These ideas are in some regard connected with the vision highlighted by the Dutch architects Rem Koolhaas and Adrian Geuze according to which planning and design should be faced as an opportunity to sketch out a future development without entirely fixing it , creating landscapes with the potential to change and evolve in accordance to still unknown usages. In fact, the integration of sustainability in planning and design processes represents a paradigm shift to the extent that it reflects not only changes in the manner in which development is planned, but also in the organization of the socio-cultural and economic mechanisms that control and implement planning, and in the role of the community in those land-use planning processes. This new reality enabled in part, by significant economic changes, led urban planning and design to another level, in which places and people acquired an increasing significance in economic redevelopment (Figure 4). Though, these efforts operate in contradiction to factors such as an increasing population, and a growing use of resources, many of them non-renewable .
Even if throughout recent years several normative theories regarding sustainable land use, considering both design and planning principles towards sustainable communities, were created, defining not only the ways in which land-use planning should be envisioned but also the ways in which new developments should be created, the answer to this question is far from being achieved. From an overall viewpoint, sustainable land use represents a subject of real sustainable dimensions, given that it tackles environmental, social and economic issues, which are the main dimensions of sustainability.

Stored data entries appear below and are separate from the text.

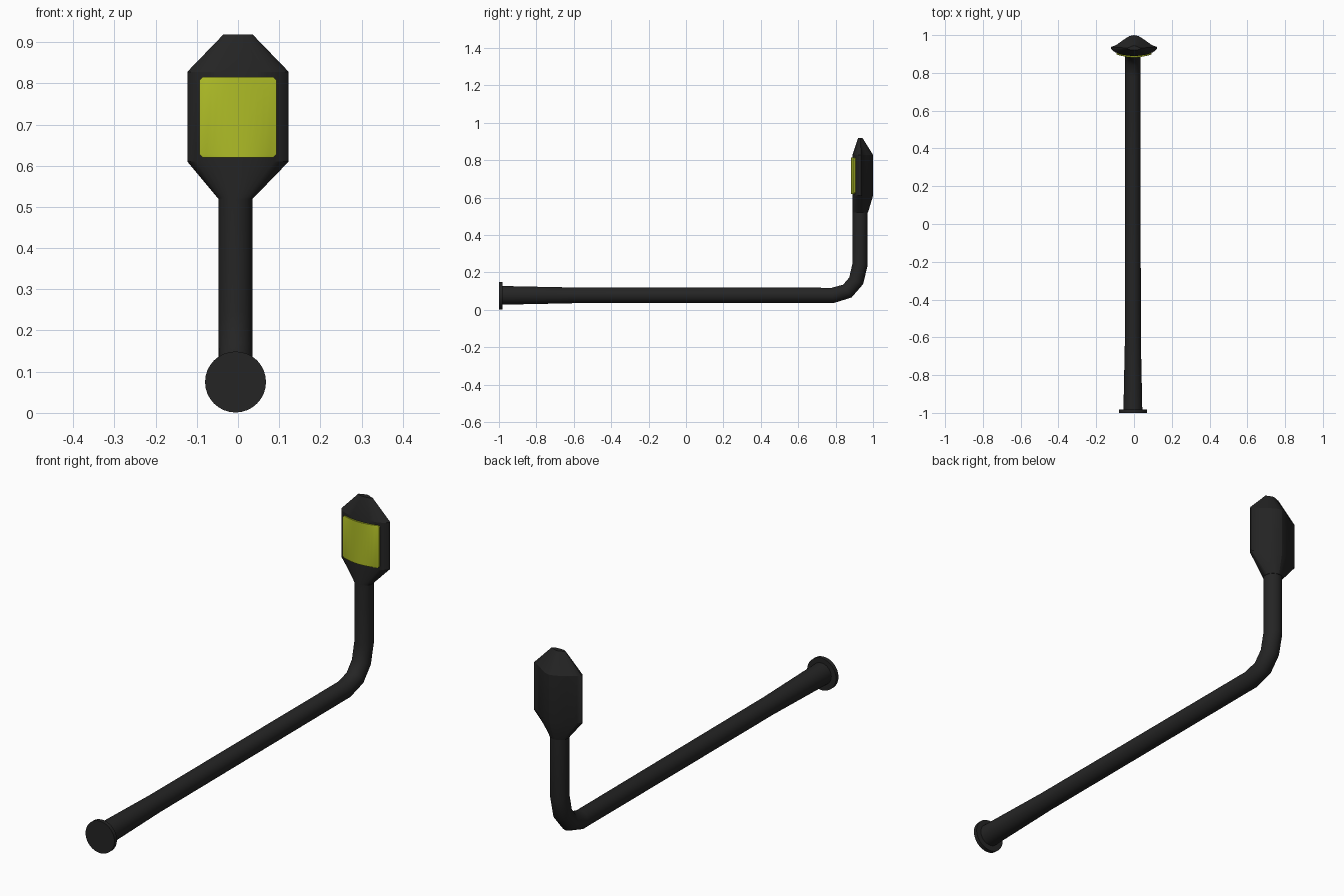
import bpy
import bmesh
import math
from mathutils import Vector

cube = bpy.data.objects.get("Cube")
if cube:
    bpy.data.objects.remove(cube, do_unlink=True)


def material(name, rgb):
    mat = bpy.data.materials.new(name)
    mat.use_nodes = True
    mat.diffuse_color = (*rgb, 1)
    mat.node_tree.nodes["Principled BSDF"].inputs["Base Color"].default_value = (*rgb, 1)
    return mat


black = material("black_metal", (0.018, 0.018, 0.018))
yellow = material("yellow_green_light", (0.43, 0.51, 0.02))


def loft(name, rings, mat, angle=25):
    """Skin a list of equal-length rings and cap both ends."""
    bm = bmesh.new()
    loops = [[bm.verts.new(p) for p in ring] for ring in rings]
    n = len(loops[0])
    for a, b in zip(loops, loops[1:]):
        for i in range(n):
            j = (i + 1) % n
            bm.faces.new((a[i], a[j], b[j], b[i]))
    bm.faces.new(loops[0])
    bm.faces.new(loops[-1])
    bmesh.ops.recalc_face_normals(bm, faces=bm.faces)
    mesh = bpy.data.meshes.new(name)
    bm.to_mesh(mesh)
    bm.free()
    mesh.materials.append(mat)
    obj = bpy.data.objects.new(name, mesh)
    bpy.context.collection.objects.link(obj)
    bpy.ops.object.select_all(action="DESELECT")
    obj.select_set(True)
    bpy.context.view_layer.objects.active = obj
    bpy.ops.object.shade_smooth_by_angle(angle=math.radians(angle))
    return obj


AXIS_X = -0.006
SIDES = 32


def circle(y, z, r, tilt):
    """Ring around a direction tilted up from +y in the side plane."""
    t = math.radians(tilt)
    up = Vector((0, -math.sin(t), math.cos(t)))
    side = Vector((1, 0, 0))
    c = Vector((AXIS_X, y, z))
    angles = [2 * math.pi * i / SIDES for i in range(SIDES)]
    return [c + r * (math.cos(a) * side + math.sin(a) * up) for a in angles]


# Round mounting plate
loft("base_plate", [circle(-1, 0.075, 0.074, 0), circle(-0.982, 0.075, 0.074, 0)], black)

# Tapered pole with a bent neck: y, z, radius, tilt
path = [(-0.985, 0.077, 0.05, 0), (-0.6, 0.077, 0.042, 0), (0.785, 0.077, 0.041, 8),
        (0.863, 0.1, 0.041, 33), (0.91, 0.155, 0.041, 64), (0.93, 0.24, 0.041, 83),
        (0.93, 0.53, 0.041, 90)]
loft("bent_pole", [circle(*p) for p in path], black, 35)


def lens(z, cx, cy, w, front, back, bell):
    """Head cross-section: rounded front, fuller or bell-shaped back."""
    ring = []
    for i in range(SIDES):
        a = 2 * math.pi * i / SIDES
        x, s = math.cos(a), math.sin(a)
        bulge = (1 + math.cos(math.pi * x)) / 2 if bell else s
        y = back * (0.12 * s + 0.88 * bulge) if s > 0 else front * s
        ring.append((cx + w * x, cy + y, z))
    return ring


# Lamp head: narrow neck, wide body, small crown
loft("lamp_head", [
    lens(0.52, AXIS_X, 0.931, 0.042, 0.042, 0.042, False),
    lens(0.61, 0, 0.936, 0.123, 0.046, 0.064, True),
    lens(0.828, 0, 0.936, 0.123, 0.046, 0.064, True),
    lens(0.918, 0, 0.932, 0.036, 0.012, 0.012, True)], black, 20)


# Curved light panel with clipped corners
def panel_ring(z, w):
    steps = [-1 + i / 6 for i in range(13)]
    front = [(w * t, 0.882 + 0.016 * t * t, z) for t in steps]
    return front + [(x, y + 0.022, z) for x, y, z in reversed(front)]


loft("light_panel", [panel_ring(z, w) for z, w in
     ((0.62, 0.086), (0.627, 0.093), (0.808, 0.093), (0.815, 0.086))], yellow)
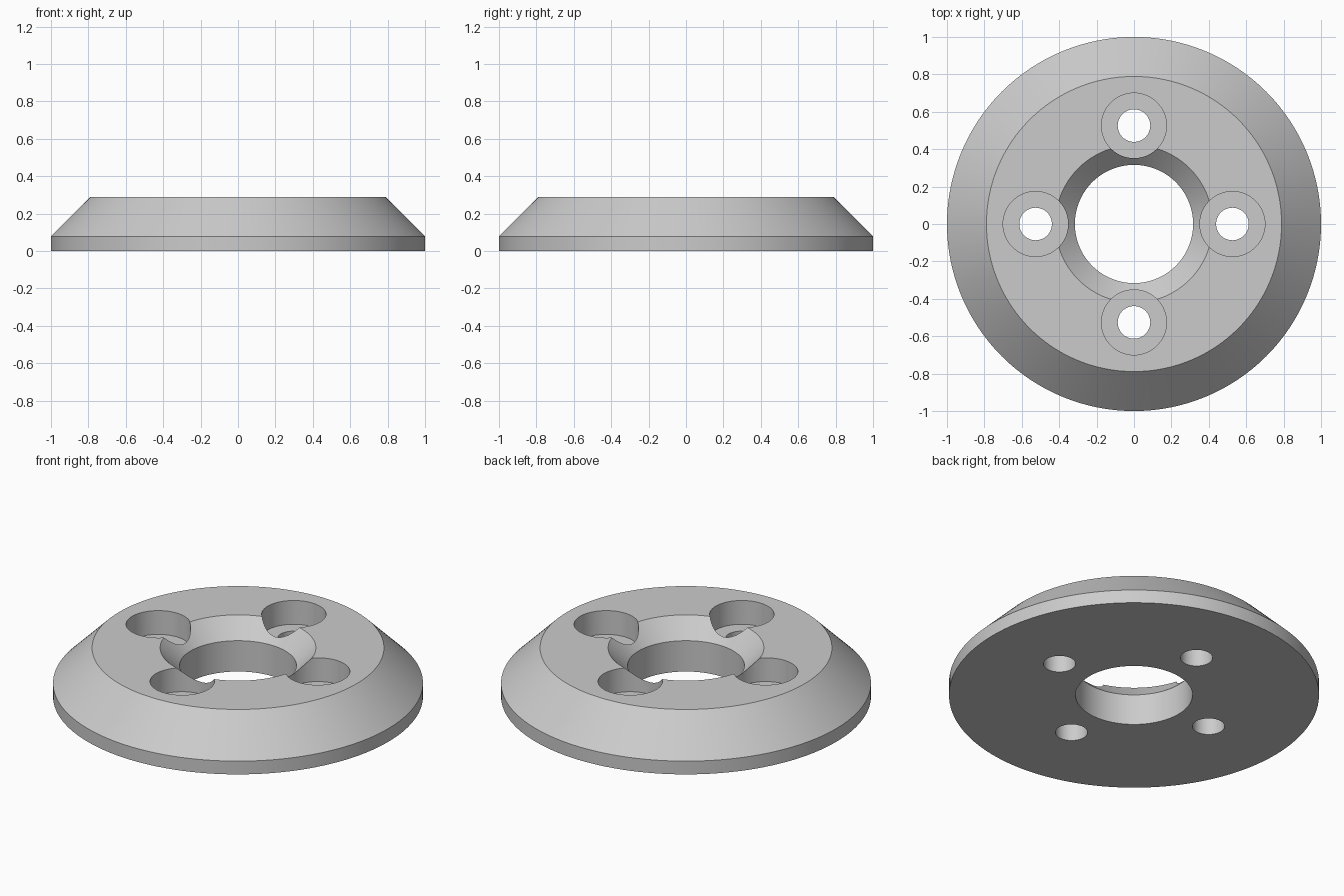
import bpy, bmesh, math
from mathutils import Matrix

cube = bpy.data.objects.get("Cube")
if cube:
    bpy.data.objects.remove(cube, do_unlink=True)

# Plain grey material
GREY = (0.6, 0.6, 0.6, 1.0)
grey = bpy.data.materials.new("grey metal")
grey.use_nodes = True
grey.diffuse_color = GREY
grey.node_tree.nodes["Principled BSDF"].inputs["Base Color"].default_value = GREY


def lathe(name, profile, segments, location=(0, 0, 0)):
    """Revolve a closed (radius, height) profile around z."""
    bm = bmesh.new()
    verts = [bm.verts.new((r, 0, z)) for r, z in profile]
    edges = [bm.edges.new((verts[i - 1], verts[i])) for i in range(len(verts))]
    bmesh.ops.spin(bm, geom=verts + edges, cent=(0, 0, 0), axis=(0, 0, 1),
                   angle=math.tau, steps=segments, use_merge=True)
    bmesh.ops.remove_doubles(bm, verts=bm.verts, dist=1e-4)
    bmesh.ops.dissolve_degenerate(bm, edges=bm.edges, dist=1e-5)
    bmesh.ops.recalc_face_normals(bm, faces=bm.faces)
    mesh = bpy.data.meshes.new(name)
    bm.to_mesh(mesh)
    bm.free()
    mesh.materials.append(grey)
    obj = bpy.data.objects.new(name, mesh)
    obj.location = location
    bpy.context.collection.objects.link(obj)
    return obj


TOP = 0.289
BORE, RIM = 0.316, 0.421
SEAT = TOP - 0.142

# Bevelled ring with a chamfered centre bore
ring = lathe("flange_ring", [
    (BORE, 0), (1, 0), (1, 0.079), (0.789, TOP),
    (RIM, TOP), (BORE, TOP - (RIM - BORE))], 128)

# Four counterbored screw holes
cutters = []
for i in range(4):
    spot = Matrix.Rotation(i * math.pi / 2, 3, 'Z') @ Matrix.Identity(3).col[0] * 0.526
    cutter = lathe("screw_hole_cutter", [
        (0, -0.1), (0.087, -0.1), (0.087, SEAT),
        (0.174, SEAT), (0.174, TOP + 0.1), (0, TOP + 0.1)], 64, spot)
    cutter.hide_render = True
    cutters.append(cutter)
    cut = ring.modifiers.new("screw_hole", 'BOOLEAN')
    cut.operation = 'DIFFERENCE'
    cut.solver = 'EXACT'
    cut.object = cutter

# Apply the cuts and discard the cutters
bpy.ops.object.select_all(action='DESELECT')
bpy.context.view_layer.objects.active = ring
ring.select_set(True)
for name in [m.name for m in ring.modifiers]:
    bpy.ops.object.modifier_apply(modifier=ring.modifiers[0].name)
for cutter in cutters:
    bpy.data.objects.remove(cutter, do_unlink=True)

# Smooth round walls with crisp rims
bpy.ops.object.shade_smooth_by_angle(angle=math.radians(30))
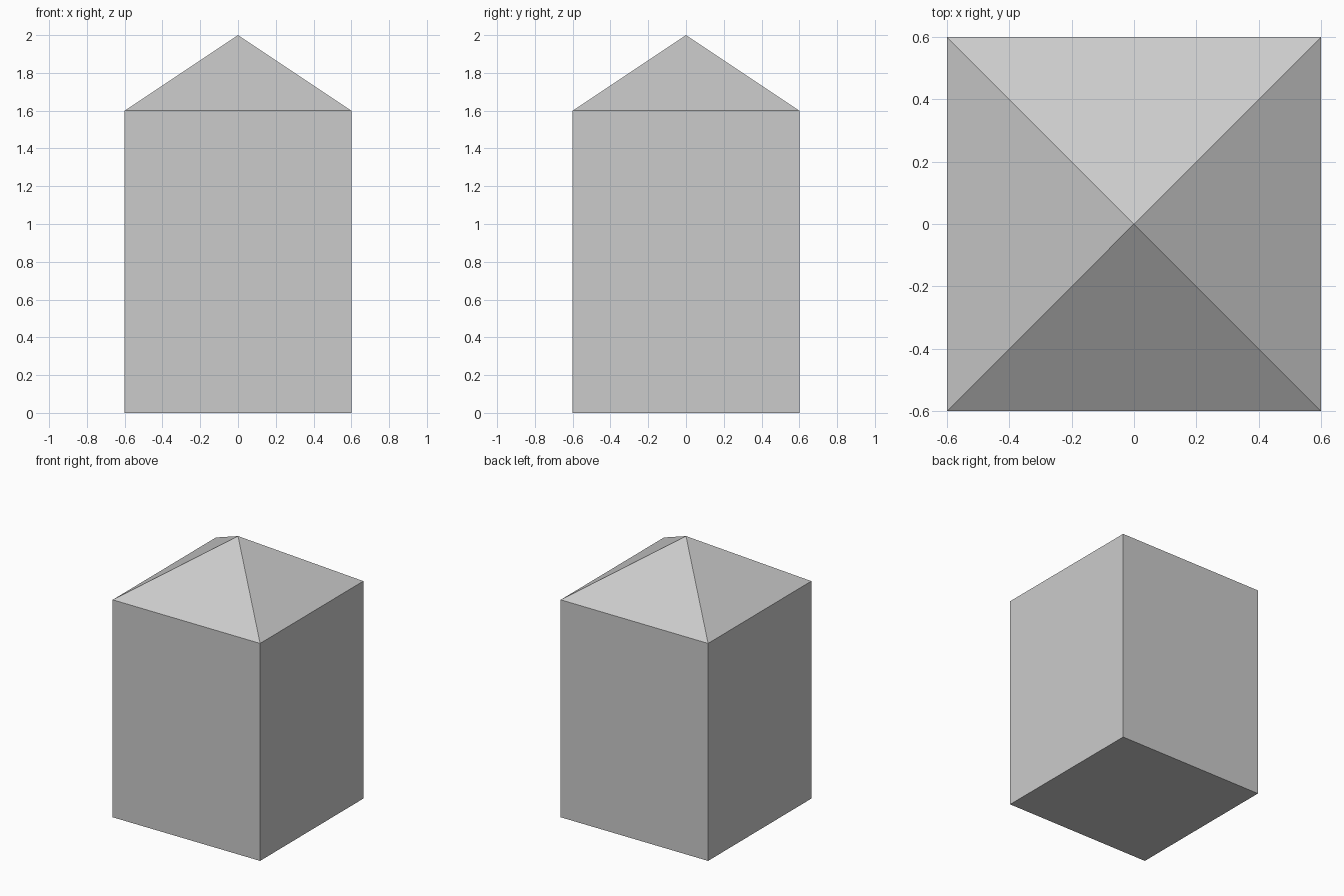
import bpy
import math

if "Cube" in bpy.data.objects:
    bpy.data.objects.remove(bpy.data.objects["Cube"])

WIDTH, WALL_H, ROOF_H = 1.2, 1.6, 0.4

# Square body standing on the ground
bpy.ops.mesh.primitive_cube_add(size=1, location=(0, 0, WALL_H / 2))
body = bpy.context.object
body.name = "body"
body.scale = (WIDTH, WIDTH, WALL_H)
bpy.ops.object.transform_apply(location=False, rotation=False, scale=True)

# Four-sided pyramid roof, flush with the walls
bpy.ops.mesh.primitive_cone_add(
    vertices=4, radius1=WIDTH / math.sqrt(2), radius2=0, depth=ROOF_H,
    location=(0, 0, WALL_H + ROOF_H / 2), rotation=(0, 0, math.pi / 4))
roof = bpy.context.object
roof.name = "roof"
bpy.ops.object.transform_apply(location=False, rotation=True, scale=True)
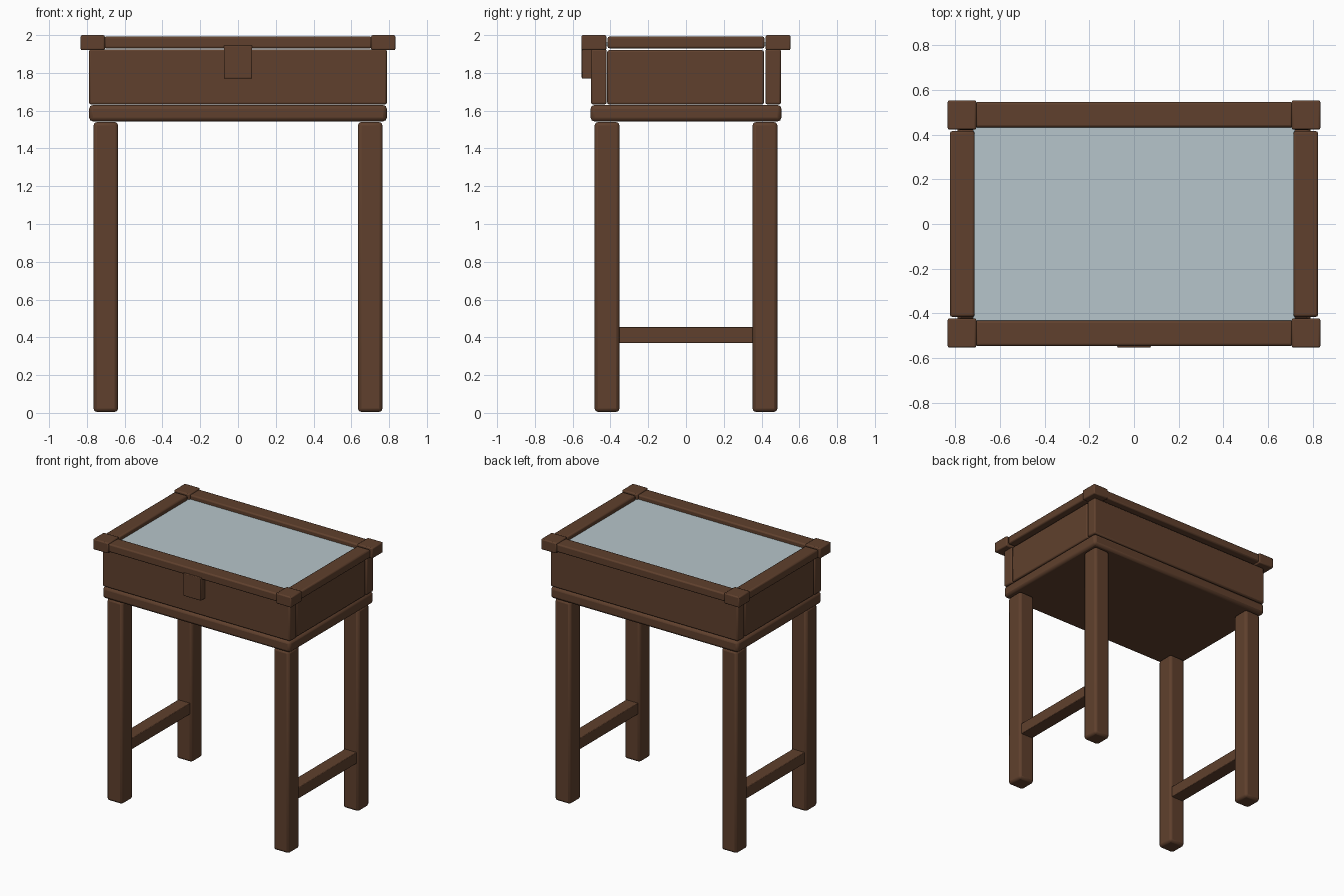
import bpy

cube = bpy.data.objects.get("Cube")
if cube:
    bpy.data.objects.remove(cube, do_unlink=True)


def material(name, colour):
    m = bpy.data.materials.new(name)
    m.use_nodes = True
    m.diffuse_color = colour
    m.node_tree.nodes["Principled BSDF"].inputs["Base Color"].default_value = colour
    return m


wood = material("brown wood", (0.115, 0.051, 0.026, 1))
glass = material("pale blue glass", (0.47, 0.56, 0.595, 1))


def box(name, x, y, z, bevel=0.01, mat=wood):
    """Softly bevelled box given its (min, max) range on each axis."""
    bpy.ops.mesh.primitive_cube_add(size=1)
    ob = bpy.context.object
    ob.name = name
    ob.data.name = name
    ob.data.materials.append(mat)
    for v in ob.data.vertices:
        v.co = [r[0] if c < 0 else r[1] for c, r in zip(v.co, (x, y, z))]
    if bevel:
        mod = ob.modifiers.new("soft edges", "BEVEL")
        mod.width = bevel
        mod.segments = 2
    bpy.ops.object.shade_smooth_by_angle()
    return ob


def side(sign, a, b):
    """Range a..b, mirrored when sign is negative."""
    return (a, b) if sign > 0 else (-b, -a)


# Legs and lid corner blocks
for sx, xn in ((1, "left"), (-1, "right")):
    for sy, yn in ((1, "back"), (-1, "front")):
        box(f"{yn}_{xn}_leg", side(sx, 0.635, 0.765), side(sy, 0.352, 0.484),
            (0.005, 1.54), 0.018)
        box(f"{yn}_{xn}_lid_corner", side(sx, 0.705, 0.833), side(sy, 0.422, 0.553),
            (1.92, 2.0), 0.008)

# Side parts: stretchers, case walls and lid rails
for s, n in ((1, "left"), (-1, "right")):
    box(f"{n}_stretcher", side(s, 0.65, 0.75), (-0.36, 0.36), (0.37, 0.455), 0.004)
    box(f"{n}_case_wall", side(s, 0.70, 0.785), (-0.417, 0.413), (1.633, 1.92))
    box(f"{n}_lid_rail", side(s, 0.712, 0.823), (-0.415, 0.415), (1.93, 1.992))

# Front and back parts: case walls and lid rails
for s, n in ((1, "back"), (-1, "front")):
    box(f"{n}_case_wall", (-0.788, 0.788), side(s, 0.42, 0.503), (1.633, 1.925))
    box(f"{n}_lid_rail", (-0.71, 0.71), side(s, 0.432, 0.545), (1.93, 1.992))

# Base board, latch and glass pane
box("base_board", (-0.788, 0.788), (-0.505, 0.505), (1.543, 1.63), 0.02)
box("front_latch", (-0.075, 0.075), (-0.552, -0.495), (1.77, 1.945), 0.005)
box("glass_pane", (-0.72, 0.72), (-0.44, 0.44), (1.945, 1.96), 0, glass)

The present book considers a set of subjects which highlight the diverse nature of the scientific domains associated to land-use planning, emphasizing the need to acknowledge not only that environmental land use is not sufficient, but also that the contribution of each sustainability pillar is equally important, offering complementary development opportunities, while enabling landscapes to fulfil multiple functions in an integrated way, underlining the relevance of multifunctionality to promote sustainable land-use, planning strategies and policies.